Working through the entries below, find how many lines include "shell", then write only that number.

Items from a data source
━━━━━━━━━━━━━━━━

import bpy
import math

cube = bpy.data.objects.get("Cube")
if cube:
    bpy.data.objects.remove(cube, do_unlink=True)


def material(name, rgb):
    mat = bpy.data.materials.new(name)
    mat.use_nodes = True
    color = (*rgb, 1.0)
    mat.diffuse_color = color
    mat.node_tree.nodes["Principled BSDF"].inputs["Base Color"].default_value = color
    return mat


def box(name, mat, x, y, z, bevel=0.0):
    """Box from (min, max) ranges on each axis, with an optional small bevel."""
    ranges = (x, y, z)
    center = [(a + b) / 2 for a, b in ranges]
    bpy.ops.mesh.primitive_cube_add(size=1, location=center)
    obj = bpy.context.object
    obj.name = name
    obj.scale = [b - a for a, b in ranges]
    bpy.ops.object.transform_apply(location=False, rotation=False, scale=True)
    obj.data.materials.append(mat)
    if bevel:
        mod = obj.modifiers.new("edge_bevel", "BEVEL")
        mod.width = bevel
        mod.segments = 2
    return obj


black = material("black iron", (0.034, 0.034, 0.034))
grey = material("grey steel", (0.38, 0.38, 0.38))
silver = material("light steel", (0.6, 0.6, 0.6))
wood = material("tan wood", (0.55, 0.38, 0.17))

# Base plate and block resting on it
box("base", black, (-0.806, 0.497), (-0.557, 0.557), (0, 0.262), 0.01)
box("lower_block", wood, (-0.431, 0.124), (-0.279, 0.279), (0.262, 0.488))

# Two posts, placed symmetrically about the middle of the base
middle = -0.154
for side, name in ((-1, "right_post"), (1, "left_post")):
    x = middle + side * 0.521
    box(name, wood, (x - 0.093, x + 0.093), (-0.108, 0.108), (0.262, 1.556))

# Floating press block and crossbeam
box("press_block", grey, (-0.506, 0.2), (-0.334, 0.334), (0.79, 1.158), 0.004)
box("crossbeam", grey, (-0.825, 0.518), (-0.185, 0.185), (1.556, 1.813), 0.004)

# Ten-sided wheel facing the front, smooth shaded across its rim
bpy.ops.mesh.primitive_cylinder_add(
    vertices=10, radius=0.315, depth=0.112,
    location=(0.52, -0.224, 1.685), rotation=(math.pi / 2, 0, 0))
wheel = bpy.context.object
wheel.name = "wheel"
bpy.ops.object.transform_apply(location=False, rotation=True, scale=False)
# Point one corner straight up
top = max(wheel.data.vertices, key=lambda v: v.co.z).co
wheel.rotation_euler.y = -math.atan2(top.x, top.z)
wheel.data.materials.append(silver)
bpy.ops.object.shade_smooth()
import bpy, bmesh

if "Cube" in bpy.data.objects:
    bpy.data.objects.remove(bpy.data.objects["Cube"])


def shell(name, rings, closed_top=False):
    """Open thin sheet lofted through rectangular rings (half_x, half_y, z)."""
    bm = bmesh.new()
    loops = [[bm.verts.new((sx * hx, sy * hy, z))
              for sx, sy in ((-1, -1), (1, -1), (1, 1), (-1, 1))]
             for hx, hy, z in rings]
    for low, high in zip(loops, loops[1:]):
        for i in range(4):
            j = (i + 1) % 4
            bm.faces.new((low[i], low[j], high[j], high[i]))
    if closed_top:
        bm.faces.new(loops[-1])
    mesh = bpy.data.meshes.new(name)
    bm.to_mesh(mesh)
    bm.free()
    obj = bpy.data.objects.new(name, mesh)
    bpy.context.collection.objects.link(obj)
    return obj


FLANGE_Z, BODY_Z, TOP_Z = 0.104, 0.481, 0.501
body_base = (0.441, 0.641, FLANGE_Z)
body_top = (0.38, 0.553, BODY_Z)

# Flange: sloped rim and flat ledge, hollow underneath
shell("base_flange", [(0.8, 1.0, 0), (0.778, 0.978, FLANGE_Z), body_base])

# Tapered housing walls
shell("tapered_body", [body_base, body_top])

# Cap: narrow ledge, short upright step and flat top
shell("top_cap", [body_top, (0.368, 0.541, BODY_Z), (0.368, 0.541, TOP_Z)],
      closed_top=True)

━━━━━━━━━━━━━━━━

▶ [Reply]: 4